That question is the focus of the draft NORA Construction Agenda (otherwise known as the National Occupational Safety and Health Research and Practice Agenda for the U.S. Construction Industry) that NIOSH is currently developing to guide construction safety and health research for the next decade.

“It became clear,” says Borck, “that broad gains in construction safety and health can come only from looking into bigger issues that cut across the industry. For instance, how can we revise the low-bid contract system so that health and safety are not shortchanged? What is the effect of workers’ compensation systems on health and safety? How does the extensive use of subcontractors rather than direct-hires affect safety and health? What is the impact of an increasingly immigrant construction workforce? Why are architects and engineers so uninvolved in safe design efforts?”

Top Ten Topics
Proposed in NORA Construction Research Agenda

Each topic is elaborated in the Draft. Examples of specific research needs are listed as well as research-to-practice (R2P) programs that could be implemented. NIOSH will use stakeholder input to refocus topics as necessary and to more fully specify research needs and R2P possibilities. Outcome Topics

  1. How can we better prevent traumatic injuries, especially falls, electrocutions and being hit by objects?
  2. How can we prevent exposures to health hazards such as welding fumes, noise and silica?
  3. How can we prevent sprains and strains (musculoskeletal injuries)?

Contributing Factor Topics

  1. How can we improve safety culture on jobsites?
  2. How can we integrate safety into the regular operations of contractors (safety management)?
  3. How can we change the way the industry is structured to encourage (and avoid disincentives for) safety?
  4. How can we improve the effectiveness of safety training?
  5. How do we ensure adequate protection for “vulnerable workers” – such as non-English-speaking immigrants and young apprentices?
  6. How do we move safety “upstream,” incorporated from the start into designs created by architects and engineers?
  7. How do we collect better data on injuries and illnesses so we fully understand the scope of the problem and can better focus our research efforts?

After 18 months of preliminary work by the NORA Construction Sector Council, NIOSH will present its draft research agenda for public comment in a one-day forum on February 14, the last day of the 18th annual Construction Safety Conference and Exposition in Rosemont, IL. Those not attending the Conference can comment on the agenda through the NIOSH website. The forum will focus on the ten key topics identified in the draft agenda (see box). The first three aim at specific outcomes while the last seven deal with ways to have more safety and health impact across the industry. The latter “contributing factor topics” are the result of input from the array of industry representatives – construction companies, associations, unions, safety professionals, equipment manufacturers, public health professionals, researchers, academics, government agencies and the LHSFNA – who participate in the Construction Sector Council.

Borck praises the new approach. “NIOSH is asking better and more significant questions. I’m hopeful that the answers will enable a much bigger impact on injuries and illnesses in construction over the next decade. As an industry, we have to do a better job. This new focus is a big step in the right direction.”

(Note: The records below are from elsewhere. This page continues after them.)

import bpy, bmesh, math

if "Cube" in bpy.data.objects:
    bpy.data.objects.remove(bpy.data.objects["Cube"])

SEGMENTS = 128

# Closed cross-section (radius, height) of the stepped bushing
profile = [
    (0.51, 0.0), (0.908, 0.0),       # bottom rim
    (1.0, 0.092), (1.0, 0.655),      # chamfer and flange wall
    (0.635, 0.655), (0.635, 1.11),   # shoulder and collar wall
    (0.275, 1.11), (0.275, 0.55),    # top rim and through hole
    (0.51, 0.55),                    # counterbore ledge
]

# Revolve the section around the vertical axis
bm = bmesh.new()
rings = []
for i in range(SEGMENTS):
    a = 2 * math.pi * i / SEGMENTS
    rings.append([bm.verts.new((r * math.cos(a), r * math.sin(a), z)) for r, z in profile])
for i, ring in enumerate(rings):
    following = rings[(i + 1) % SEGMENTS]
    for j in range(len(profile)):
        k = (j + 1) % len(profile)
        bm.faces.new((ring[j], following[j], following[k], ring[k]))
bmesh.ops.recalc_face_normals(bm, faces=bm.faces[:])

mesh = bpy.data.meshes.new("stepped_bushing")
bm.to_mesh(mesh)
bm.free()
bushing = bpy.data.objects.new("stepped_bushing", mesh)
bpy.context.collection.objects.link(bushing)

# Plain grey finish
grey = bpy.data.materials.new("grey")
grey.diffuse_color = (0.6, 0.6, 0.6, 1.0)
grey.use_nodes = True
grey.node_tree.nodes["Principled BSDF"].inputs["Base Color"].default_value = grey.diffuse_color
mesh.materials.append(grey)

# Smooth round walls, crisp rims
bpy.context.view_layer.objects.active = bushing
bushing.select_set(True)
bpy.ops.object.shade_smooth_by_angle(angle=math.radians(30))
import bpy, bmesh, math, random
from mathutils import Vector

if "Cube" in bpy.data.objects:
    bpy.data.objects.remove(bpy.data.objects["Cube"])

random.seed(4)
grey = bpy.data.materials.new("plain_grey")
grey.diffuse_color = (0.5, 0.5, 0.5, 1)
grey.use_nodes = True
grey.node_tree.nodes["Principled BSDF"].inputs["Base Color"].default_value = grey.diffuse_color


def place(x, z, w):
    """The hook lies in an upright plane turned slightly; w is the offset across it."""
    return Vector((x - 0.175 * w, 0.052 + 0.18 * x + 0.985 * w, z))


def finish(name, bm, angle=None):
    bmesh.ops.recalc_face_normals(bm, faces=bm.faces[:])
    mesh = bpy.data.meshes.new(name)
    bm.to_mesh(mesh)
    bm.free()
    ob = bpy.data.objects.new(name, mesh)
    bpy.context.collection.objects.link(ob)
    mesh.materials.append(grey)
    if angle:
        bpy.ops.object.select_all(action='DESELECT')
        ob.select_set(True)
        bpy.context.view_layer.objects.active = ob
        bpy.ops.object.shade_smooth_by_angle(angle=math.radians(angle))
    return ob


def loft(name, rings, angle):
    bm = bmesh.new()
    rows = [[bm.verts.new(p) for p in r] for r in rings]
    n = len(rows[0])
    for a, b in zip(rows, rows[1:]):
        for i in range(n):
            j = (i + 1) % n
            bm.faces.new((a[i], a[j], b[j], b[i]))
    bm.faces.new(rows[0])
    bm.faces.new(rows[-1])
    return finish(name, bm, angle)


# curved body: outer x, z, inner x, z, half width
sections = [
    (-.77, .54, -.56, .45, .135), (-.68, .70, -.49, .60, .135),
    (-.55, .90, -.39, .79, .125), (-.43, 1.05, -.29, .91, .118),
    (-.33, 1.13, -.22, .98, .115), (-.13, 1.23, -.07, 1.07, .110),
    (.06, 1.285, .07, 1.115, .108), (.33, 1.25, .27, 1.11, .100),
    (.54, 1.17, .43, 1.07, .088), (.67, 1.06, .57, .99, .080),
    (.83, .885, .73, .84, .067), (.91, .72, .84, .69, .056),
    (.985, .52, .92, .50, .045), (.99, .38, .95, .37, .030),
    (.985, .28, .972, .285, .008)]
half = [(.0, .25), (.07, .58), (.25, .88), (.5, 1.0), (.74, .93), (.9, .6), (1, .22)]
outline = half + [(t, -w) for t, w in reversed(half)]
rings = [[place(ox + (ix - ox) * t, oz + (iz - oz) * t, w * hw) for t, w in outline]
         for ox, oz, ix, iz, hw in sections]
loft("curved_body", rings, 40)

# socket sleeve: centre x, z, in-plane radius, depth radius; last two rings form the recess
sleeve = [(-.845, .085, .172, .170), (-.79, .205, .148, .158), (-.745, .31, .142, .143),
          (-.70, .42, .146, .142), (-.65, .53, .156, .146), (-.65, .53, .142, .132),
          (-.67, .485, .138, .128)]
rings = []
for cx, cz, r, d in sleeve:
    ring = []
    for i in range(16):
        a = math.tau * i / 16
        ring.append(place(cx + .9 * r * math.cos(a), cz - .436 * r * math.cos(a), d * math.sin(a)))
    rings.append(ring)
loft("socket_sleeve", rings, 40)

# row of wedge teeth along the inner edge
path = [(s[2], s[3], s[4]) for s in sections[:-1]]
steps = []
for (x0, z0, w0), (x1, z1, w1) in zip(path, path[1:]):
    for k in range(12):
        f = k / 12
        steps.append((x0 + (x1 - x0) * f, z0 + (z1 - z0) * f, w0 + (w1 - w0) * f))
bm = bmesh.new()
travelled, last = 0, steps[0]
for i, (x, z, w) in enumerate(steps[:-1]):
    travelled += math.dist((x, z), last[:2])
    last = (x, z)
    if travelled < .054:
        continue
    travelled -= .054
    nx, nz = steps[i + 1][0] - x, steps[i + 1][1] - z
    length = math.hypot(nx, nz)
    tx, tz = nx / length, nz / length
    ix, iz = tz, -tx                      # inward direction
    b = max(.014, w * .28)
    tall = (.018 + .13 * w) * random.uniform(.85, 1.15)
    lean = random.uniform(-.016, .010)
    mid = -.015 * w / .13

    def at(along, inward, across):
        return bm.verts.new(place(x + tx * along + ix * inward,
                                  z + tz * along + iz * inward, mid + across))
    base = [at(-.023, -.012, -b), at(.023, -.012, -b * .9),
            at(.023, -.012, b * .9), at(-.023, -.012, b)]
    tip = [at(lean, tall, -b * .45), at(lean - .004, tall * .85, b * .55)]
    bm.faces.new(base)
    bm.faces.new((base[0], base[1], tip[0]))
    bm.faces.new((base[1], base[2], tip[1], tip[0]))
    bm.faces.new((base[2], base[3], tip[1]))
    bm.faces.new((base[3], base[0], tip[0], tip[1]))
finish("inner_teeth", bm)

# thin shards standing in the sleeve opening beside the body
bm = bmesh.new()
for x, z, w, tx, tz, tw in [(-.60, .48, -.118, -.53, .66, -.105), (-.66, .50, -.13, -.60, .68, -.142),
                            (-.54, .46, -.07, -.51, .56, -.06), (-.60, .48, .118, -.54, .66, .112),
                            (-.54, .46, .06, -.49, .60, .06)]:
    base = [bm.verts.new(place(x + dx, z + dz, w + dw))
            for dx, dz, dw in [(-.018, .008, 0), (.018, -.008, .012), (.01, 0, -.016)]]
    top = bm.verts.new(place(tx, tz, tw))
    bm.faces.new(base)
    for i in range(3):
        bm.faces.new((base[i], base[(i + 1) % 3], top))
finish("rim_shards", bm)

Interested readers can subscribe to the NORA Construction Sector News, a free monthly web-based publication./p>

[Scott Schneider and Steve Clark]